The University of Nebraska-Lincoln researchers have revealed that the strains of simian immunodeficiency virus (SIV) found in chimpanzees, including those responsible for the global HIV phenomenon can infect human cells.
They noticed that SIV has the capability to migrate easily to humans since it has a tendency to mutate faster as soon as they encounter human cells. The recent revelation suggests that the growing threat animal viruses may pose a high risk to human lives.
The virus includes the SIV ancestor of HIV-1 M, which is responsible for the global HIV pandemic. Moreover, another ancestral strain of HIV was noticed only among residents of Cameroon in Africa.
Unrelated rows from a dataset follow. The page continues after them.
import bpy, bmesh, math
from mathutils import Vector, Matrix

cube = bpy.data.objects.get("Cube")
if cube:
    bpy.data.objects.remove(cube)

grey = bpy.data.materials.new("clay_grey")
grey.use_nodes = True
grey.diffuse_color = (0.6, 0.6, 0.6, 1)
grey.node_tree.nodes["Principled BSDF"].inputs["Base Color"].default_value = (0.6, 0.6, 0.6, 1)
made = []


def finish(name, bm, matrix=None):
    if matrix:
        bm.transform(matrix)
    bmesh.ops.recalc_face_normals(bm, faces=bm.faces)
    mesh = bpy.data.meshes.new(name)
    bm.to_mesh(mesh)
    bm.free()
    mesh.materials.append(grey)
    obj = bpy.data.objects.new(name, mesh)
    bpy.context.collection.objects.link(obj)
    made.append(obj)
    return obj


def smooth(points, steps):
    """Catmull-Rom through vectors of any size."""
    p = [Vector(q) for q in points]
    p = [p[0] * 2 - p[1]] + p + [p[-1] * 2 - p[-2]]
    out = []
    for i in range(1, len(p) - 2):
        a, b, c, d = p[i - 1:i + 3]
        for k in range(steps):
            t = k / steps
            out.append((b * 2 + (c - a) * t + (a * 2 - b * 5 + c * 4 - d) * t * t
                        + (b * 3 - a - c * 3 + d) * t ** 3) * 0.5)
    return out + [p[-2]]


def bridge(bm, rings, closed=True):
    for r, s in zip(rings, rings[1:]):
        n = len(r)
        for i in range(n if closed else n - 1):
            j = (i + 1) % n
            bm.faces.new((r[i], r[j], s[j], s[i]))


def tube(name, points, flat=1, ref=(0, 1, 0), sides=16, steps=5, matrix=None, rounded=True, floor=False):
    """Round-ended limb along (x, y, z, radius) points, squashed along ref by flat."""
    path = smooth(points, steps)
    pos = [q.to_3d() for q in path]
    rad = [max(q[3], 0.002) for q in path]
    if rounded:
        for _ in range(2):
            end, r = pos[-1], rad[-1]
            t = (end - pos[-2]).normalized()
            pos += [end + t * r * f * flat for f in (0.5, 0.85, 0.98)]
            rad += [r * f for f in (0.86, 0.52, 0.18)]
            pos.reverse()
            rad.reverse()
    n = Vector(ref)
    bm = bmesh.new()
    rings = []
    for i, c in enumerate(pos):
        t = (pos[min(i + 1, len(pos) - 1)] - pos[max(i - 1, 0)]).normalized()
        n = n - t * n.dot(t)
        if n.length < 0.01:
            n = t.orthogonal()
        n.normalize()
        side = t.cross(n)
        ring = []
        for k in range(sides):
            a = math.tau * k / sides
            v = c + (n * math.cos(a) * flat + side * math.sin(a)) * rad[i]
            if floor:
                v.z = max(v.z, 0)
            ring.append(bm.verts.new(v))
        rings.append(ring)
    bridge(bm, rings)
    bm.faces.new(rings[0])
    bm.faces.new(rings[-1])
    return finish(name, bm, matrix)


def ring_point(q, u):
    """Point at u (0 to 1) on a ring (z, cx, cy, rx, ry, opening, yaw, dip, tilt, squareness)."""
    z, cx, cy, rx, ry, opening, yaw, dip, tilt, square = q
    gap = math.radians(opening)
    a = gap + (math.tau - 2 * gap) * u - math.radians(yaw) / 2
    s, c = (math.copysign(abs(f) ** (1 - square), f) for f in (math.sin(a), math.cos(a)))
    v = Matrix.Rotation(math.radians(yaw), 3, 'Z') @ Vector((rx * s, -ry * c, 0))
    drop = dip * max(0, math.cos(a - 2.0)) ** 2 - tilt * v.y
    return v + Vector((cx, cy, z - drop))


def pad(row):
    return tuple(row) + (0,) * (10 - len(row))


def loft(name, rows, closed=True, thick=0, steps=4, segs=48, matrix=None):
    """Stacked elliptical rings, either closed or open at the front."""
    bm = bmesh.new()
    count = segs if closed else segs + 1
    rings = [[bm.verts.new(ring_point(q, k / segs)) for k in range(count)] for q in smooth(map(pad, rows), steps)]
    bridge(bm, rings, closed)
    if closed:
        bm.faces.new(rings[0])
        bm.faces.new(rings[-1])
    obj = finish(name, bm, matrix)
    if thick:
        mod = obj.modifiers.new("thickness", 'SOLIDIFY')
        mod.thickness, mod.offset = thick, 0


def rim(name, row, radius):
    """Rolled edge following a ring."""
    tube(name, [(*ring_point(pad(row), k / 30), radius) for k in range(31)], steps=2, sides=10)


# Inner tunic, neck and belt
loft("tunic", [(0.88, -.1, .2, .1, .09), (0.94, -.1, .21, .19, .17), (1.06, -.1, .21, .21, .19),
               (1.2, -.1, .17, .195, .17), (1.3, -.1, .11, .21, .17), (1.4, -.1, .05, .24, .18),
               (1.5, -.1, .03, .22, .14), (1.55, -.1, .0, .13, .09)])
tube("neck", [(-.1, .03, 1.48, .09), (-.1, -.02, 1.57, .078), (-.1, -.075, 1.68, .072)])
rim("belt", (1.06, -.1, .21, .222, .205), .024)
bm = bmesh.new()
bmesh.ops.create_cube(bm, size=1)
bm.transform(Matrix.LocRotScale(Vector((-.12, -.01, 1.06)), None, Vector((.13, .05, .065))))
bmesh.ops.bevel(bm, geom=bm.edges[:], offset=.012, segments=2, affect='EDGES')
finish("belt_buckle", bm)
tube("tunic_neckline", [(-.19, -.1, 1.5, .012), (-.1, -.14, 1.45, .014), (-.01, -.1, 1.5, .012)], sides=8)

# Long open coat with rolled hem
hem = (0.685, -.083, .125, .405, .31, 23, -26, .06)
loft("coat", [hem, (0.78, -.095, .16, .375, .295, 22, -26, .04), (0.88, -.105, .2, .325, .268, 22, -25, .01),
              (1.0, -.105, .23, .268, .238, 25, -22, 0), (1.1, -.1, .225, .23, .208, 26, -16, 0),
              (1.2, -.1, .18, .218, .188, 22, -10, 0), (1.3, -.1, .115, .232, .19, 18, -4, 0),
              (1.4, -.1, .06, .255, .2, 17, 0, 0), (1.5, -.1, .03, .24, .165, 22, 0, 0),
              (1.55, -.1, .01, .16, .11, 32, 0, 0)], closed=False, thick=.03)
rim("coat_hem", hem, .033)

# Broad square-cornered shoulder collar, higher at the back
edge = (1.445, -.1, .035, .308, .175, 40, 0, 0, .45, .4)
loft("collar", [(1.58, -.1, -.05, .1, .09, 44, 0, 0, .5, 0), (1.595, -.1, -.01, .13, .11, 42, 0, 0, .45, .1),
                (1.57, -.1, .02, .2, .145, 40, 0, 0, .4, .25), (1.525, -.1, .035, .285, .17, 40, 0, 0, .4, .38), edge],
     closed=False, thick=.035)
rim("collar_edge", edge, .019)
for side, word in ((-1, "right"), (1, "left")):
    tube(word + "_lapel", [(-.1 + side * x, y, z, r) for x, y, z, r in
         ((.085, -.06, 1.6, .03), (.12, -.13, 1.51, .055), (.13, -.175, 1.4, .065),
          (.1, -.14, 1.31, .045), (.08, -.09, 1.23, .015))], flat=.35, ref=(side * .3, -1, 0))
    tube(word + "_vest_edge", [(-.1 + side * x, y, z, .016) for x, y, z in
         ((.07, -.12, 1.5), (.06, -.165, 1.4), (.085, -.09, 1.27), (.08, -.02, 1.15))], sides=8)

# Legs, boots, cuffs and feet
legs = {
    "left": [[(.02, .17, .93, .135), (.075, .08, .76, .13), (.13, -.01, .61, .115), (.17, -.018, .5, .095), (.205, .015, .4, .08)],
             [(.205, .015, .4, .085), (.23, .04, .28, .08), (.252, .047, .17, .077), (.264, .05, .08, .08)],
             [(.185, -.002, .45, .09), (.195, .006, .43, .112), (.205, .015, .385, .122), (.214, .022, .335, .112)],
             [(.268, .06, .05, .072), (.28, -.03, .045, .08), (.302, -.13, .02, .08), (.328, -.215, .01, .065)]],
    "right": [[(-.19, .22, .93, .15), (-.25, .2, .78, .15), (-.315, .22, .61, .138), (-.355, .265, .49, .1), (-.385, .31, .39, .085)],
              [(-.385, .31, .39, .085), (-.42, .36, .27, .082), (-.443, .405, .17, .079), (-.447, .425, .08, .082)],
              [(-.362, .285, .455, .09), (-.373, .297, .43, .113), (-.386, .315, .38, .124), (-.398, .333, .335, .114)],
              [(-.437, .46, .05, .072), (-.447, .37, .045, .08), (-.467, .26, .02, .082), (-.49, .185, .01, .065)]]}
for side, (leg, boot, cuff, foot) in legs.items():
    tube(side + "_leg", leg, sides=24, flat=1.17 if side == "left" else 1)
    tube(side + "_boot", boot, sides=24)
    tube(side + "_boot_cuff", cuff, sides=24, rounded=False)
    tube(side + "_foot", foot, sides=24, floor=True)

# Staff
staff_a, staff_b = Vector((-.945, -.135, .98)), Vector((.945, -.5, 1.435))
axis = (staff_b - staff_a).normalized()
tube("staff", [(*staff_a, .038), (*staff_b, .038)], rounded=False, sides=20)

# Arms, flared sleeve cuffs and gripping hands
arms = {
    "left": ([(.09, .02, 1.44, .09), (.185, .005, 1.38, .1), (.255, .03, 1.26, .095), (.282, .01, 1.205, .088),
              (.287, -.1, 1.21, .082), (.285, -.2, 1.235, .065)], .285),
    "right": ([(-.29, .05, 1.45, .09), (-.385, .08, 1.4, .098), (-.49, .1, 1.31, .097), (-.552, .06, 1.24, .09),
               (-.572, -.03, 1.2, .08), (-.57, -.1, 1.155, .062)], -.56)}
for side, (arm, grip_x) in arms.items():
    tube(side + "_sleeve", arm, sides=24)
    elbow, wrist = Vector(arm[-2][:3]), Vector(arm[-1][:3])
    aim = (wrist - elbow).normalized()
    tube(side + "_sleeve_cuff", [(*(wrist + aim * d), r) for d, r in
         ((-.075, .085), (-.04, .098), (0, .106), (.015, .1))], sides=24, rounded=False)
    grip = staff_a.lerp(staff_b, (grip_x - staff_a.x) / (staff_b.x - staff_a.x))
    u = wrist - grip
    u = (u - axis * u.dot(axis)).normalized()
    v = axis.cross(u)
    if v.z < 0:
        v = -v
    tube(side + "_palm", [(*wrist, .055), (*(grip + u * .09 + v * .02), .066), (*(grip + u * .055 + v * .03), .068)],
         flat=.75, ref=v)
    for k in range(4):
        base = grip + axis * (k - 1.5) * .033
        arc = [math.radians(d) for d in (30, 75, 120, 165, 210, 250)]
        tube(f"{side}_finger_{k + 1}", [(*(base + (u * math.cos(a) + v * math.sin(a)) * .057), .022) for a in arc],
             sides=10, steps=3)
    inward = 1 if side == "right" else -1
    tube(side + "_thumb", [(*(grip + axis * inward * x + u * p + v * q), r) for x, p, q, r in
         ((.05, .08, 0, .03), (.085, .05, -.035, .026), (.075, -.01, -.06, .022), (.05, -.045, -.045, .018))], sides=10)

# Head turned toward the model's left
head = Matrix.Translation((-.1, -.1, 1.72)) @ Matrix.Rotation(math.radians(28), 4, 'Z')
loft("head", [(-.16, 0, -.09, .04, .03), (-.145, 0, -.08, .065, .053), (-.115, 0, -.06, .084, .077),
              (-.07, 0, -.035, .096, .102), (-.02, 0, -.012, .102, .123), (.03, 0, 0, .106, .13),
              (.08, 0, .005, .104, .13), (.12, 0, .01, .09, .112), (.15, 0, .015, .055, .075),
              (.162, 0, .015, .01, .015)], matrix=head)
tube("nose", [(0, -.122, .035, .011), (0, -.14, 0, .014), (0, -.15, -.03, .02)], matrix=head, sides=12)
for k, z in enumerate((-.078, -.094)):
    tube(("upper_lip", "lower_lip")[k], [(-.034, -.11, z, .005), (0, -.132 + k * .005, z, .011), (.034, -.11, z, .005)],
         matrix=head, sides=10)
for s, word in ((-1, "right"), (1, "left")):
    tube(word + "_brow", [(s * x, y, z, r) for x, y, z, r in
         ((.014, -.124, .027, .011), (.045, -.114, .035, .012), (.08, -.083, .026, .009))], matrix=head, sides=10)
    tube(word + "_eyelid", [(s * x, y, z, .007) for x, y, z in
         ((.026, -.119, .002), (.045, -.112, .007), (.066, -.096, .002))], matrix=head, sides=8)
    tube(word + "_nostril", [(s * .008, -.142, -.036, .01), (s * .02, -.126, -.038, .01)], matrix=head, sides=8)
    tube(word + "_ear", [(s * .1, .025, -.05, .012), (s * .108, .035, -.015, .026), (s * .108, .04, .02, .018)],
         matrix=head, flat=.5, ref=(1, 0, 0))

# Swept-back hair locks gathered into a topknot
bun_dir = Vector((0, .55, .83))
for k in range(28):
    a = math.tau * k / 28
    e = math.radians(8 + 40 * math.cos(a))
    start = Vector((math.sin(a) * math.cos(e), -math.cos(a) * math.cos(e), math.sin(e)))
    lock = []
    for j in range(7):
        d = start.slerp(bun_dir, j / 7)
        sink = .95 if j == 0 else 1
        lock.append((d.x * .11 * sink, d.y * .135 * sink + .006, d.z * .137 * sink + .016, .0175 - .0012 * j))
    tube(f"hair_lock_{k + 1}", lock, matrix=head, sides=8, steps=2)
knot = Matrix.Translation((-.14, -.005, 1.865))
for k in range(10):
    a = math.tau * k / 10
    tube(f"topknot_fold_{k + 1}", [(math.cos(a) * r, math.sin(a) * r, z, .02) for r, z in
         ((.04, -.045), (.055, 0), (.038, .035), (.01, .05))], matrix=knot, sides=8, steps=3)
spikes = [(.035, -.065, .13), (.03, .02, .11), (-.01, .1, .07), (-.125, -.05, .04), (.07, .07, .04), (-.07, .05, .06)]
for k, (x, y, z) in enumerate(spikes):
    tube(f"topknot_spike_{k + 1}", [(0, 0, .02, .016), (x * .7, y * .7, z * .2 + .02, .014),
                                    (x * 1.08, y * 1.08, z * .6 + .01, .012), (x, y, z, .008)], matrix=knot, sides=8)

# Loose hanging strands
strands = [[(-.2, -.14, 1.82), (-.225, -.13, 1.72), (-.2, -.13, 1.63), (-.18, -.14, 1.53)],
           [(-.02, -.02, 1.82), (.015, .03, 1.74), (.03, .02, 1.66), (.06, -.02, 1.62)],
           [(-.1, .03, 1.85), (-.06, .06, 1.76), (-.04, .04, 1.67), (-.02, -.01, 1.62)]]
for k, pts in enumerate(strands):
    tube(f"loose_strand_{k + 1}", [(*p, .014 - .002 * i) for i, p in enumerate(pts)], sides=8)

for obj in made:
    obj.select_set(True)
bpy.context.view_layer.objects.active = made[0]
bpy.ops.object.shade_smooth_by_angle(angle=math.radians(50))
The presence of HIV dates back to SIV ancestors in the early 1900s, which was initially acquired by a hunter or bushmeat vendor. This theory was confirmed by researchers based in UNL by showcasing SIVs can infect human cells.
The researchers during the study discovered that the SIV ancestors of two HIV strains not yet identified in the human body also invaded human cells after they were exposed multiple times in the lab.
Responding to media queries, Qingsheng Li from Nebraska Centre for Virology disclosed that the central question before researchers was whether traces of SIV strains that have not yet found in humans have the great potential to cause another HIV-type infection.
How it gets infected:
Li added that there is a scope of getting infected because the strains are capable of replicating rapidly without any signs of warning.
Researchers revealed the above findings after inoculating mice with human tissues and stem cells. This will eventually stimulate the growth of other cells, which are essential to the human immune system.
The researchers, to study whether the humans have acquired certain HIV strains, injected low doses of the four sampled SIV strains into various groups of the mice.
The approach adopted, as outlined in the Journal of Virology, could enable researchers to study the growing threat initiated by additional SIVs and several another animal-carried virus.